Antibody solubility behavior in monovalent salt solutions reveals specific anion effects at low ionic strength.


PMID 22113783

Abstract

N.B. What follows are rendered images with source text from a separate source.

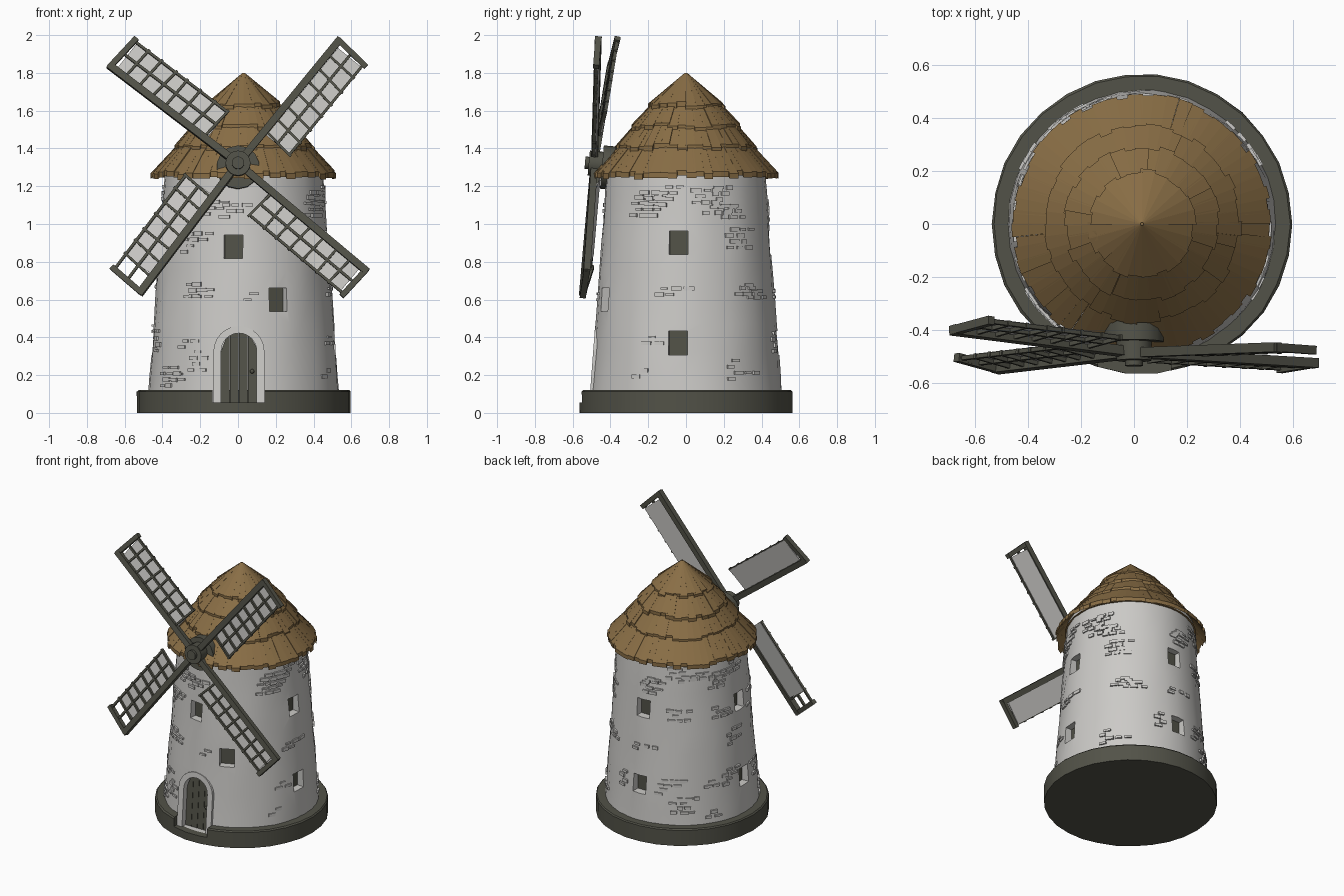
import bpy, bmesh, math, random
from mathutils import Vector, Matrix

random.seed(7)
old = bpy.data.objects.get("Cube")
if old:
    bpy.data.objects.remove(old, do_unlink=True)

CX = 0.03                      # tower axis
UP = Vector((0, 0, 1))


def material(name, rgb):
    m = bpy.data.materials.new(name)
    m.use_nodes = True
    m.diffuse_color = (*rgb, 1)
    m.node_tree.nodes["Principled BSDF"].inputs["Base Color"].default_value = (*rgb, 1)
    return m


PLASTER = material("pale plaster", (0.60, 0.59, 0.57))
DARK = material("dark weathered wood", (0.085, 0.085, 0.065))
THATCH = material("straw thatch", (0.25, 0.155, 0.06))


def finish(name, bm, mat, smooth=None):
    bmesh.ops.recalc_face_normals(bm, faces=bm.faces)
    me = bpy.data.meshes.new(name)
    bm.to_mesh(me)
    bm.free()
    me.materials.append(mat)
    ob = bpy.data.objects.new(name, me)
    bpy.context.collection.objects.link(ob)
    if smooth:
        shade(ob, smooth)
    return ob


def activate(ob):
    bpy.ops.object.select_all(action='DESELECT')
    ob.select_set(True)
    bpy.context.view_layer.objects.active = ob


def shade(ob, degrees):
    activate(ob)
    bpy.ops.object.shade_smooth_by_angle(angle=math.radians(degrees))


def carve(ob, bm):
    cutter = finish("cutter", bm, PLASTER)
    cutter.hide_render = True
    mod = ob.modifiers.new("carve", 'BOOLEAN')
    mod.operation, mod.solver, mod.object = 'DIFFERENCE', 'EXACT', cutter
    activate(ob)
    bpy.ops.object.modifier_apply(modifier=mod.name)
    bpy.data.objects.remove(cutter, do_unlink=True)


def beam(bm, a, b, width, depth, normal):
    """Box running from a to b, with its depth along the normal."""
    d = b - a
    side = d.cross(normal).normalized()
    n = side.cross(d).normalized()
    m = Matrix((side * width, d, n * depth)).transposed().to_4x4()
    m.translation = (a + b) / 2
    bmesh.ops.create_cube(bm, size=1, matrix=m)


def radial(az):
    return Vector((math.cos(az), math.sin(az), 0))


def wall_r(z):
    return 0.505 - 0.075 * (z - 0.12)


def wall_box(bm, az, z, w, h, depth, offset=0):
    """Box facing outward, centred on the wall surface plus an offset."""
    out = radial(az)
    c = Vector((CX, 0, z)) + out * (wall_r(z) + offset)
    beam(bm, c - UP * h / 2, c + UP * h / 2, w, depth, out)


def lathe(bm, profile, sides, jitter):
    rings = []
    for r, z in profile:
        ring = []
        for i in range(sides):
            p = radial(math.tau * i / sides) * (r + random.uniform(-jitter, jitter))
            ring.append(bm.verts.new((CX + p.x, p.y, z)))
        rings.append(ring)
    for lo, hi in zip(rings, rings[1:]):
        for i in range(sides):
            j = (i + 1) % sides
            bm.faces.new((lo[i], lo[j], hi[j], hi[i]))
    bm.faces.new(rings[0][::-1])
    bm.faces.new(rings[-1])


def arch(half, top, bottom=0.055, steps=12):
    spring = top - half
    curve = [(half * math.cos(math.pi * i / steps), spring + half * math.sin(math.pi * i / steps))
             for i in range(steps + 1)]
    return [(half, bottom)] + curve + [(-half, bottom)]


def prism(bm, quads, y0, y1, lean=0.075):
    """Extrude outlines in x and z along y, leaning back with the wall."""
    for outline in quads:
        front, back = ([bm.verts.new((x + 0.005, y + lean * z, z)) for x, z in outline] for y in (y0, y1))
        bm.faces.new(front)
        bm.faces.new(back[::-1])
        for i in range(len(front)):
            j = (i + 1) % len(front)
            bm.faces.new((front[i], back[i], back[j], front[j]))


# Stone base with a notch in front of the door
bm = bmesh.new()
lathe(bm, [(0.566, 0), (0.566, 0.112), (0.558, 0.12)], 30, 0.002)
base = finish("stone_base", bm, DARK)
bm = bmesh.new()
beam(bm, Vector((0.002, -0.55, 0.055)), Vector((0.002, -0.55, 0.2)), 0.275, 0.19, Vector((0, -1, 0)))
carve(base, bm)
shade(base, 25)

# Tower wall, carved for windows and door
WINDOWS = [(-97, 0.88), (-67, 0.6)] + [(az, z) for az in (-5, 90, 182) for z in (0.9, 0.37)]
bm = bmesh.new()
levels = [0.05 + 1.27 * i / 9 for i in range(10)]
lathe(bm, [(wall_r(z), z) for z in levels], 36, 0.004)
tower = finish("tower_wall", bm, PLASTER)
bm = bmesh.new()
for az, z in WINDOWS:
    wall_box(bm, math.radians(az), z, 0.1, 0.125, 0.12)
prism(bm, [arch(0.094, 0.422)], -0.6, -0.455)
carve(tower, bm)
shade(tower, 22)

bm = bmesh.new()
for az, z in WINDOWS:
    wall_box(bm, math.radians(az), z, 0.104, 0.129, 0.008, -0.056)
finish("window_panes", bm, DARK)

# Door, handle and arched surround
bm = bmesh.new()
for i in range(4):             # planks following the arch
    a, b = -0.094 + 0.047 * i, -0.049 + 0.047 * i
    tops = [(x, 0.328 + math.sqrt(max(0, 0.094 ** 2 - x * x))) for x in (b, (a + b) / 2, a)]
    prism(bm, [[(a, 0.055), (b, 0.055)] + tops], -0.475, -0.45)
finish("door", bm, DARK)
bm = bmesh.new()
bmesh.ops.create_icosphere(bm, subdivisions=2, radius=0.012, matrix=Matrix.Translation((0.075, -0.467, 0.22)))
finish("door_handle", bm, DARK, 40)

outer, inner = arch(0.135, 0.46), arch(0.094, 0.422)
bm = bmesh.new()
prism(bm, [(outer[i], outer[i + 1], inner[i + 1], inner[i]) for i in range(len(outer) - 1)], -0.516, -0.43)
bmesh.ops.remove_doubles(bm, verts=bm.verts, dist=0.0005)
finish("door_surround", bm, PLASTER, 30)

# Exposed bricks in small clusters
bm = bmesh.new()
for cluster in range(46):
    az0 = random.uniform(0, math.tau)
    z0 = random.choice((0.17, 0.2, 0.35, 0.62, 0.85, 1.05, 1.12)) + random.uniform(-0.03, 0.03)
    for row in range(random.randint(2, 4)):
        for col in range(random.randint(1, 3)):
            az = az0 + (col + 0.5 * (row % 2)) * 0.13 + random.uniform(-0.02, 0.02)
            z = z0 + row * 0.032
            near = any(abs(math.remainder(az - math.radians(wa), math.tau)) < 0.19 and abs(z - wz) < 0.085
                       for wa, wz in WINDOWS)
            door = abs(math.remainder(az + math.pi / 2, math.tau)) < 0.4 and z < 0.5
            if not near and not door:
                wall_box(bm, az, z, random.uniform(0.035, 0.058), random.uniform(0.012, 0.024), 0.016)
finish("exposed_bricks", bm, PLASTER)

# Thatched roof: solid core and four courses of ragged bundles
bm = bmesh.new()
lathe(bm, [(0.43, 1.28), (0.33, 1.41), (0.25, 1.52), (0.16, 1.64), (0.012, 1.785)], 32, 0)
finish("roof_core", bm, THATCH)


def bundle(bm, a0, a1, top, low, thick):
    quads = []
    for (r, z), t in ((top, thick * 0.4), (low, thick)):
        quads.append([bm.verts.new(Vector((CX, 0, z + dz)) + radial(a) * r)
                      for a, dz in ((a0, 0), (a1, 0), (a1, -t), (a0, -t))])
    p, q = quads
    bm.faces.new(p)
    bm.faces.new(q[::-1])
    for i in range(4):
        j = (i + 1) % 4
        bm.faces.new((p[i], q[i], q[j], p[j]))


COURSES = [(0.345, 1.425, 0.485, 1.275, 64), (0.265, 1.535, 0.37, 1.415, 50),
           (0.175, 1.645, 0.29, 1.525, 38), (0.006, 1.80, 0.2, 1.635, 24)]
bm = bmesh.new()
for r0, z0, r1, z1, count in COURSES:
    swell = 0
    for i in range(count):
        if i % 3 == 0:
            swell = random.uniform(-0.006, 0.006)
        step = math.tau / count
        a0 = step * (i + random.uniform(-0.15, 0.05))
        a1 = step * (i + 1 + random.uniform(0, 0.2))
        reach = random.uniform(-0.008, 0.01)
        bundle(bm, a0, a1, (r0, z0 + swell * (r0 > 0.1)), (r1 + reach, z1 - reach + swell), 0.028)
finish("thatch_courses", bm, THATCH)

# Axle housing and hub, tilted slightly back
hub = Vector((0, -0.485, 1.32))
axis = Vector((0, -1, 0.09)).normalized()
turn = axis.to_track_quat('Z', 'Y').to_matrix().to_4x4()


def drum(name, radius, start, end, sides, drop=0):
    bm = bmesh.new()
    place = Matrix.Translation(hub + axis * (start + end) / 2 - UP * drop) @ turn
    bmesh.ops.create_cone(bm, cap_ends=True, segments=sides, radius1=radius, radius2=radius,
                          depth=end - start, matrix=place)
    finish(name, bm, DARK, 35)


drum("axle_housing", 0.115, -0.25, -0.04, 14, 0.015)
drum("hub", 0.066, -0.06, 0.03, 20)
drum("hub_cap", 0.033, 0.03, 0.05, 16)

# Four sails: spar tip, outer corner tip, and how far the cloth reaches
SAILS = {
    "upper_left_sail": ((0.535, -0.465, 1.972), (0.67, -0.475, 1.84), 0.97),
    "upper_right_sail": ((-0.675, -0.40, 1.835), (-0.545, -0.365, 1.975), 0.97),
    "lower_right_sail": ((-0.515, -0.545, 0.64), (-0.66, -0.505, 0.765), 0.88),
    "lower_left_sail": ((0.675, -0.525, 0.755), (0.555, -0.545, 0.625), 0.97),
}
for name, (tip, corner, reach) in SAILS.items():
    e = Vector(tip) - hub
    w = Vector(corner) - Vector(tip)
    n = w.cross(e).normalized()
    n = n if n.y < 0 else -n

    def at(u, v, lift=0):
        return hub + e * u + w * v + n * lift

    bm = bmesh.new()
    beam(bm, at(0, 0), at(1.015, 0), 0.038, 0.036, n)
    beam(bm, at(1, -0.05), at(1, 1.06), 0.03, 0.032, n)
    for v in (0.5, 0.96):
        beam(bm, at(0.27, v), at(1, v), 0.014, 0.016, n)
    for i in range(8):
        u = 0.27 + 0.103 * i
        beam(bm, at(u, 0), at(u + random.uniform(-0.01, 0.01), 1.02), 0.013, 0.02, n)
    finish(name + "_frame", bm, DARK)

    bm = bmesh.new()
    beam(bm, at(0.26, 0.54, -0.008), at(reach, 0.54, -0.008), w.length * 0.86, 0.006, n)
    finish(name + "_cloth", bm, PLASTER)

Protein solubility was measured using the crystalline precipitate of a recombinant therapeutic antibody, in monovalent salt solutions containing KF, KCl, and KSCN (up to ∼ 0.7 M) at different pH conditions. For all three anions, the antibody solubility demonstrated complex behavior, both monotonic and nonmonotonic, with dependence on pH and salt concentration. At pH 7.1, close to the isoelectric point (pI) of 7.2, a typical salting-in behavior was observed with the salting-in constants of 12.7, 8.0, and 2.8 M for KSCN, KCl, and KF, respectively, suggesting that the anions follow the order of SCN(-) > Cl(-) > F(-) for increasing antibody solubility. Nonmonotonic behavior, as described by an initial solubility decrease followed by a solubility increase with ionic strength, was observed at pH 5.3, far below its pI. The effectiveness of the anion for reducing the solubility followed the order of SCN(-) > Cl(-) > F(-) . After the solubility reached the minimum, the anion's effectiveness for raising the antibody solubility was in agreement with that at pH 7.1. The mechanisms for the above phenomena are discussed based upon specific binding of the anions to the antibody surface. The mechanistic view of anion binding and its charge neutralization effect at pH 5.3 was supported by the results from the effective charge and zeta-potential measurements.